Photos of the aftermath of the Christmas Eve massacre in eastern Mo So village fuelled outrage against the military that took power in February.
Two members of the international humanitarian group Save the Children were missing after Myanmar government troops rounded up villagers, some believed to be women and children, fatally shot more than 30 and burned the bodies, according to a witness and other reports.
Purported photos of the aftermath of the Christmas Eve massacre in eastern Mo So village, just outside Hpruso township in Kayah state where refugees were sheltering from an army offensive, spread on social media in the country, fueling outrage against the military that took power in February.
The accounts could not be independently verified. The photos showed the charred bodies of over 30 people in three burned-out vehicles.
A villager who said he went to the scene told The Associated Press that the victims had fled the fighting between armed resistance groups and Myanmar’s army near Koi Ngan village, which is just beside Mo So, on Friday. He said they were killed after they were arrested by troops while heading to refugee camps in the western part of the township.
Save the Children said that two of its staff who were traveling home for the holidays after conducting humanitarian response work in a nearby community were “caught up in the incident and remain missing."
“We have confirmation that their private vehicle was attacked and burned out,” the group added in a statement. “The military reportedly forced people from their cars, arrested some, killed others and burned their bodies.”
The government has not commented on the allegations, but a report in the state-run Myanma Alinn daily newspaper on Saturday said that the fighting near Mo So broke out on Friday when members of ethnic guerrilla forces, known as the Karenni National Progressive Party, and those opposed to the military drove in “suspicious” vehicles and attacked security forces after refusing to stop.

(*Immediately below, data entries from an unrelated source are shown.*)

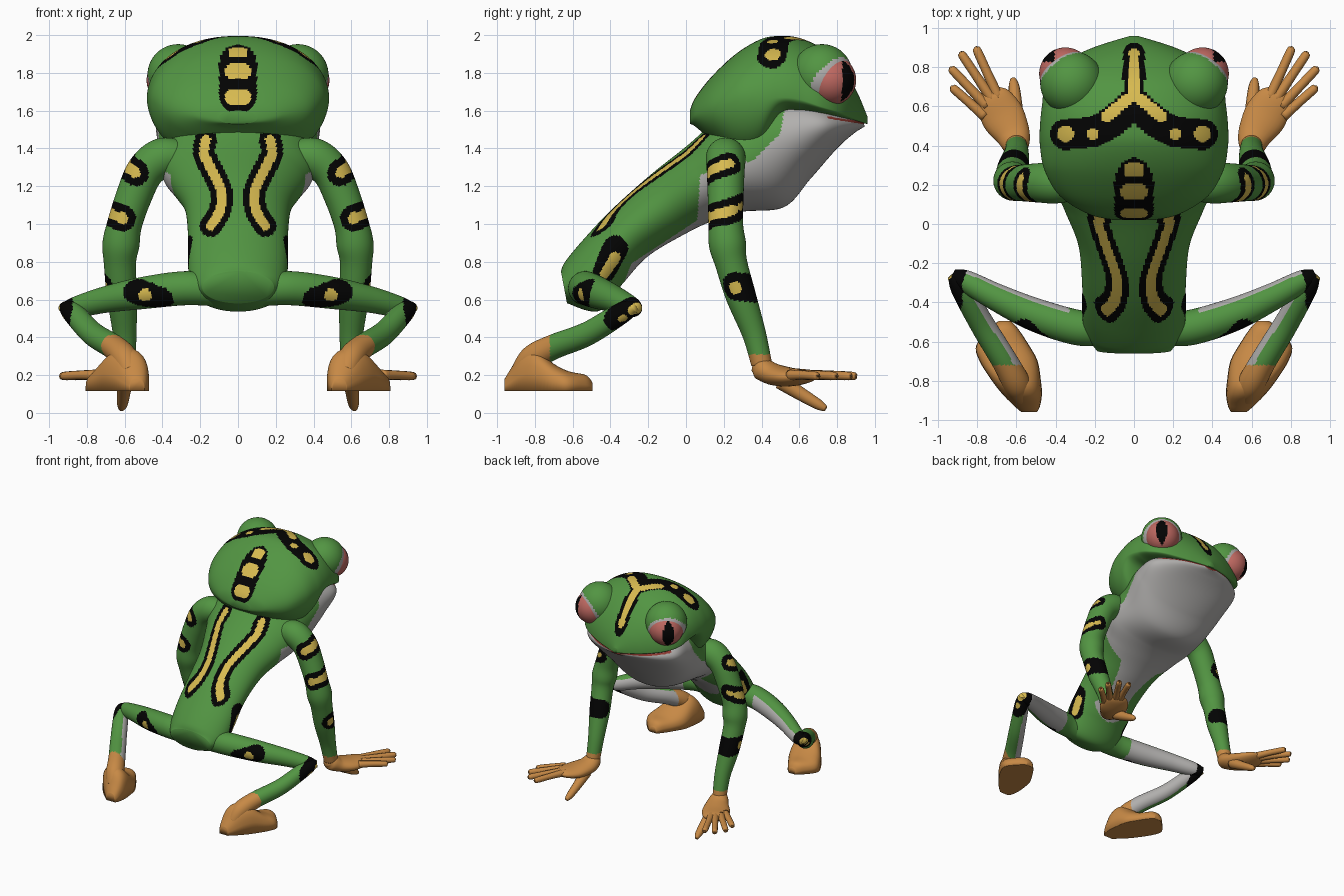
import bpy, bmesh, math
from mathutils import Vector

old = bpy.data.objects.get("Cube")
if old:
    bpy.data.objects.remove(old, do_unlink=True)

# Flat colours
COLOURS = {
    "skin_green": (0.085, 0.30, 0.055), "marking_black": (0.001, 0.001, 0.001),
    "marking_yellow": (0.68, 0.49, 0.08), "belly_grey": (0.44, 0.43, 0.42),
    "foot_orange": (0.57, 0.25, 0.06), "eye_pink": (0.52, 0.14, 0.12),
    "mouth_red": (0.28, 0.04, 0.03)}
GREEN, BLACK, YELLOW, GREY, ORANGE, PINK, RED = range(len(COLOURS))
MATS = []
for label, rgb in COLOURS.items():
    m = bpy.data.materials.new(label)
    m.use_nodes = True
    m.diffuse_color = (*rgb, 1)
    bsdf = m.node_tree.nodes["Principled BSDF"]
    bsdf.inputs["Base Color"].default_value = (*rgb, 1)
    bsdf.inputs["Roughness"].default_value = 0.8
    MATS.append(m)


def dense(rows, n):
    """Smooth spline through control rows, n steps per span."""
    out = []
    for i in range(len(rows) - 1):
        a, b, c, d = (rows[max(0, min(len(rows) - 1, i + k))] for k in (-1, 0, 1, 2))
        for s in range(n):
            t = s / n
            out.append([q + t / 2 * (r - p + t * (2*p - 5*q + 4*r - s2 + t * (3*(q - r) + s2 - p)))
                        for p, q, r, s2 in zip(a, b, c, d)])
    return out + [list(rows[-1])]


def finish(name, bm, rule):
    """Colour faces by rule(centre, normal), seen on the +x side, and link the object."""
    bmesh.ops.recalc_face_normals(bm, faces=bm.faces[:])
    for f in bm.faces:
        c, n = f.calc_center_median(), f.normal.copy()
        if c.x < 0:
            c.x, n.x = -c.x, -n.x
        f.material_index = rule(c, n)
        f.smooth = True
    me = bpy.data.meshes.new(name)
    bm.to_mesh(me)
    bm.free()
    for m in MATS:
        me.materials.append(m)
    bpy.context.collection.objects.link(bpy.data.objects.new(name, me))


def loft(name, rings, rule, side=1):
    bm = bmesh.new()
    vs = [[bm.verts.new((p[0] * side, p[1], p[2])) for p in ring] for ring in rings]
    k = len(vs[0])
    for a, b in zip(vs, vs[1:]):
        for j in range(k):
            bm.faces.new((a[j], a[(j + 1) % k], b[(j + 1) % k], b[j]))
    bm.faces.new(vs[0])
    bm.faces.new(vs[-1])
    finish(name, bm, rule)


def circle(k):
    return [(math.cos(2 * math.pi * j / k), math.sin(2 * math.pi * j / k)) for j in range(k)]


def tube(name, rows, rule, side=1, k=56, n=18, up=(0, 0, 1)):
    """Limb along rows of x, y, z, width radius, height radius."""
    rows = dense([r if len(r) == 5 else (*r, r[3]) for r in rows], n)
    pts = [Vector(r[:3]) for r in rows]
    rings = []
    for i, r in enumerate(rows):
        t = (pts[min(i + 1, len(pts) - 1)] - pts[max(i - 1, 0)]).normalized()
        u = t.cross(Vector(up)).normalized()
        v = u.cross(t)
        rings.append([pts[i] + u * (r[3] * c) + v * (r[4] * s) for c, s in circle(k)])
    loft(name, rings, rule, side)


def mark(c, marks):
    """Yellow cores in a black surround: marks are (mask, black path, radius, [(yellow path, radius)])."""
    def near(path, mask, radius):
        p = c * mask
        q = [Vector(v) * mask for v in path]
        for a, b in zip(q, q[1:] or q):
            d = b - a
            t = max(0, min(1, (p - a).dot(d) / max(d.length_squared, 1e-9)))
            if (p - a - d * t).length < radius:
                return True
        return False
    hit = [g for g in marks if near(g[1], g[0], g[2])]
    if any(near(path, g[0], r) for g in hit for path, r in g[3]):
        return YELLOW
    return BLACK if hit else None


ALL, BACK, TOP = Vector((1, 1, 1)), Vector((1, 0, 1)), Vector((1, 1, 0))

# Torso and throat: back y z, belly y z, half width
TORSO = [(-.662, .75, -.63, .58, .19), (-.64, .80, -.46, .54, .25), (-.55, .91, -.33, .69, .265),
         (-.40, 1.07, -.20, .83, .265), (-.20, 1.25, 0, .95, .285), (0, 1.41, .15, 1.02, .355),
         (.10, 1.5, .30, 1.065, .405), (.25, 1.65, .52, 1.09, .405), (.48, 1.70, .66, 1.24, .43),
         (.68, 1.66, .80, 1.40, .415), (.86, 1.59, .89, 1.48, .25), (.94, 1.55, .945, 1.515, .06)]
stripe = dense([(.17, 0, 1.445), (.18, 0, 1.37), (.125, 0, 1.26), (.085, 0, 1.16), (.10, 0, 1.06),
                (.145, 0, .99)], 2)
flank = [(.26, -.375, .87), (.26, -.425, .74)]
STRIPES = [(BACK, stripe, .058, [(stripe, .026)])]
FLANK = [(ALL, flank, .07, [([(.26, -.375, .82), (.26, -.425, .73)], .032)])]
BELLY = [(-.7, .4), (-.42, .45), (-.34, .66), (-.29, .79), (.06, 1.02), (.075, 1.26), (.36, 1.34),
         (.5, 1.48), (.52, 1.60), (1, 1.525)]


def torso_rule(c, n):
    m = mark(c, FLANK)
    if m is None and c.y < .2 and n.z > -.1:
        m = mark(c, STRIPES)
    if m is not None:
        return m
    for (y0, z0), (y1, z1) in zip(BELLY, BELLY[1:]):
        if y0 <= c.y < y1:
            edge = z0 + (z1 - z0) * (c.y - y0) / (y1 - y0)
            if c.y > .75 and abs(c.z - edge) < .006:
                return RED
            return GREY if c.z < edge or c.y > .52 else GREEN
    return GREEN


loft("torso", [[(w * s, (ty + by) / 2 + (ty - by) / 2 * c, (tz + bz) / 2 + (tz - bz) / 2 * c)
                for c, s in circle(190)] for ty, tz, by, bz, w in dense(TORSO, 20)], torso_rule)

# Head: y, bottom z, widest z, top z, half width
HEAD = [(.02, 1.53, 1.56, 1.60, .10), (.05, 1.515, 1.58, 1.67, .23), (.14, 1.44, 1.61, 1.785, .375),
        (.27, 1.34, 1.65, 1.905, .455), (.40, 1.36, 1.66, 1.98, .48), (.50, 1.56, 1.67, 1.995, .48),
        (.60, 1.58, 1.66, 1.985, .47), (.72, 1.57, 1.62, 1.93, .45), (.82, 1.553, 1.59, 1.83, .37),
        (.90, 1.538, 1.56, 1.71, .21), (.96, 1.53, 1.54, 1.57, .02)]
CREST = [(BACK, [(0, 0, 1.685), (0, 0, 1.85)], .10,
          [([(-w, 0, z), (w, 0, z)], r) for z, w, r in ((1.67, .028, .042), (1.81, .028, .042),
                                                        (1.908, .025, .028))])]
fork = [(0, .87, 0), (0, .66, 0), (.14, .55, 0)]
CROWN = [(TOP, fork[:2], .055, [(fork, .026)]),
         (TOP, dense([(0, .62, 0), (.1, .53, 0), (.21, .47, 0), (.35, .457, 0)], 2), .078,
          [(fork, .03), ([(.21, .46, 0)], .03), ([(.35, .46, 0)], .042)])]


def head_rule(c, n):
    m = None
    if c.y < .36 and n.z > -.3:
        m = mark(c, CREST)
    if m is None and n.z > .15 and c.z > 1.6:
        m = mark(c, CROWN)
    return GREEN if m is None else m


loft("head", [[(w * math.copysign(abs(c) ** (.9 if s > 0 else .75), c), y,
                zm + s * (zt - zm if s > 0 else zm - zb))
               for c, s in circle(190)] for y, zb, zm, zt, w in dense(HEAD, 15)], head_rule)


def ball(name, centre, radius, rule, side):
    bm = bmesh.new()
    bmesh.ops.create_uvsphere(bm, u_segments=64, v_segments=40, radius=radius)
    bmesh.ops.translate(bm, verts=bm.verts, vec=(centre[0] * side, centre[1], centre[2]))
    finish(name, bm, rule)


RIM_AXIS = Vector((.036, .045, -.036)).normalized()
GAZE = Vector((.68, .73, -.05)).normalized()
ACROSS = GAZE.cross(Vector((0, 0, 1))).normalized()
UP = ACROSS.cross(GAZE)


def eye_rule(c, n):
    slit = abs(n.dot(ACROSS)) / .36 + (n.dot(UP) / .85) ** 2
    return BLACK if n.dot(GAZE) > 0 and slit < 1 else PINK


# Limb markings
ARM_MARKS = [(ALL, p, .07, [(p, .03)]) for p in (
    [(.54, .13, 1.27), (.59, .18, 1.31), (.59, .24, 1.33)],
    [(.61, .12, 1.03), (.68, .20, 1.06), (.67, .29, 1.09), (.61, .32, 1.10)])]
ARM_MARKS.append((ALL, [(.70, .26, .67), (.66, .36, .66), (.57, .34, .66)], .075,
                  [([(.70, .26, .66)], .036)]))
LEG_MARKS = [
    (ALL, [(.41, -.57, .60), (.54, -.52, .645)], .07, [([(.49, -.55, .625)], .036)]),
    (ALL, [(.92, -.27, .56), (.90, -.36, .50)], .075, [([(.95, -.275, .54)], .034),
                                                       ([(.94, -.335, .485)], .036)])]


def arm_rule(c, n):
    m = mark(c, ARM_MARKS)
    return m if m is not None else ORANGE if c.z < .31 else GREEN


def leg_rule(axis, limit):
    axis = Vector(axis).normalized()

    def rule(c, n):
        m = mark(c, LEG_MARKS)
        if m is not None:
            return m
        if c.y < -.72:
            return ORANGE
        return GREY if n.dot(axis) > limit and c.x > .33 else GREEN
    return rule


def orange(c, n):
    return ORANGE


FINGERS = {"first": ((.69, .64), (.80, .885)), "second": ((.72, .63), (.875, .86)),
           "third": ((.75, .60), (.925, .785)), "fourth": ((.76, .55), (.92, .69))}

# Foot: y, centre x, half width, top z, on a flat sole
FOOT = [(-.96, .535, .04, .18), (-.93, .545, .065, .23), (-.87, .57, .10, .32), (-.80, .60, .125, .34),
        (-.70, .64, .148, .26), (-.62, .67, .135, .22), (-.53, .665, .07, .20), (-.495, .66, .03, .16)]
SOLE = .115

for side, tag in ((1, "left"), (-1, "right")):
    # Eyes
    ball("eye_socket_" + tag, (.317, .72, 1.79), .162,
         lambda c, n: GREY if n.dot(RIM_AXIS) > .40 else GREEN, side)
    ball("eye_" + tag, (.35, .767, 1.762), .134, eye_rule, side)

    # Arm and hand
    tube("arm_" + tag, [(.30, .21, 1.35, .09), (.40, .21, 1.35, .105), (.49, .21, 1.28, .10),
                        (.55, .21, 1.15, .095), (.60, .21, 1.0, .092), (.62, .22, .89, .098),
                        (.625, .24, .79, .085), (.615, .29, .62, .08), (.60, .36, .42, .063),
                        (.60, .40, .26, .055)], arm_rule, side, up=(0, 1, 0))
    tube("palm_" + tag, [(.595, .355, .25, .03, .03), (.60, .39, .24, .065, .06),
                         (.62, .46, .205, .09, .058), (.67, .55, .19, .11, .05),
                         (.72, .64, .195, .09, .035), (.74, .68, .20, .05, .015)], orange, side, 24, 5)
    for finger, (a, b) in FINGERS.items():
        mid = [(p + q) / 2 for p, q in zip(a, b)]
        tip = [q + (q - p) * .06 for p, q in zip(a, b)]
        tube(finger + "_finger_" + tag, [(*a, .20, .029), (*mid, .20, .024), (*b, .195, .022),
                                         (*tip, .195, .008)], orange, side, 12, 4)
    tube("thumb_" + tag, [(.60, .50, .17, .045), (.605, .60, .105, .036), (.612, .70, .045, .028),
                          (.618, .74, .022, .015)], orange, side, 12, 4)

    # Hind leg and foot
    tube("thigh_" + tag, [(.12, -.53, .65, .085), (.28, -.53, .66, .09), (.5, -.465, .635, .085),
                          (.7, -.375, .60, .07), (.86, -.29, .56, .055), (.925, -.26, .555, .03)],
         leg_rule((0, .85, -.5), .25), side, n=20)
    tube("shin_" + tag, [(.93, -.265, .56, .025), (.88, -.33, .535, .055), (.77, -.52, .42, .063),
                         (.66, -.70, .35, .066), (.60, -.81, .29, .07), (.57, -.87, .21, .06)],
         leg_rule((-.9, .3, -.2), .35), side, n=20)
    loft("foot_" + tag, [[(x + w * c, y, SOLE + (top - SOLE) * max(0, s) ** .55)
                          for c, s in circle(32)] for y, x, w, top in dense(FOOT, 6)], orange, side)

The newspaper report said they included new members who were going to attend training to fight the army, and that the seven vehicles they were traveling in were destroyed in a fire. It gave no further details about the killings.
The witness who spoke to the AP said the remains were burned beyond recognition, and children's and women's clothes were found together with medical supplies and food.
“The bodies were tied with ropes before being set on fire,” said the witness, who spoke on condition of anonymity because he feared for his safety.
He did not see the moment they were killed, but said he believed some of them were Mo So villagers who reportedly got arrested by troops on Friday. He denied that those captured were members of locally organized militia groups.
Myanmar's independent media reported on Friday that 10 Mo So villagers including children were arrested by the army and four members of the local paramilitary Border Guard Forces who went to negotiate for their release were reportedly tied up and shot in the head by the military.
The witness said the villagers and anti-government militia groups left the bodies as military troops arrived near Mo So while the bodies were being prepared for cremation. The fighting was still intense near the village.
“It’s a heinous crime and the worst incident during Christmas. We strongly condemn that massacre as a crime against humanity,” said Banyar Khun Aung, director of the Karenni Human Rights Group.
Earlier this month, government troops were also accused of rounding up villagers, some believed to be children, tying them up and slaughtering them. An opposition leader, Dr. Sasa, who uses only one name, said the civilians were burned alive.
A video of the aftermath of the Dec. 7 assault — apparently retaliation for an attack on a military convoy — showed the charred bodies of 11 people lying in a circle amid what appeared to be the remains of a hut.
Fighting meanwhile resumed Saturday in a neighboring state on the border with Thailand, where thousands of people have fled to seek shelter. Local officials said Myanmar’s military unleashed airstrikes and heavy artillery on Lay Kay Kaw, a small town controlled by ethnic Karen guerrillas, since Friday.
The military’s action prompted multiple Western governments including the U.S. Embassy to issue a joint statement condemning “serious human rights violations committed by the military regime across the country."
“We call on the regime to immediately cease its indiscriminate attacks in Karen state and throughout the country, and to ensure the safety of all civilians in line with international law,” the joint statement said.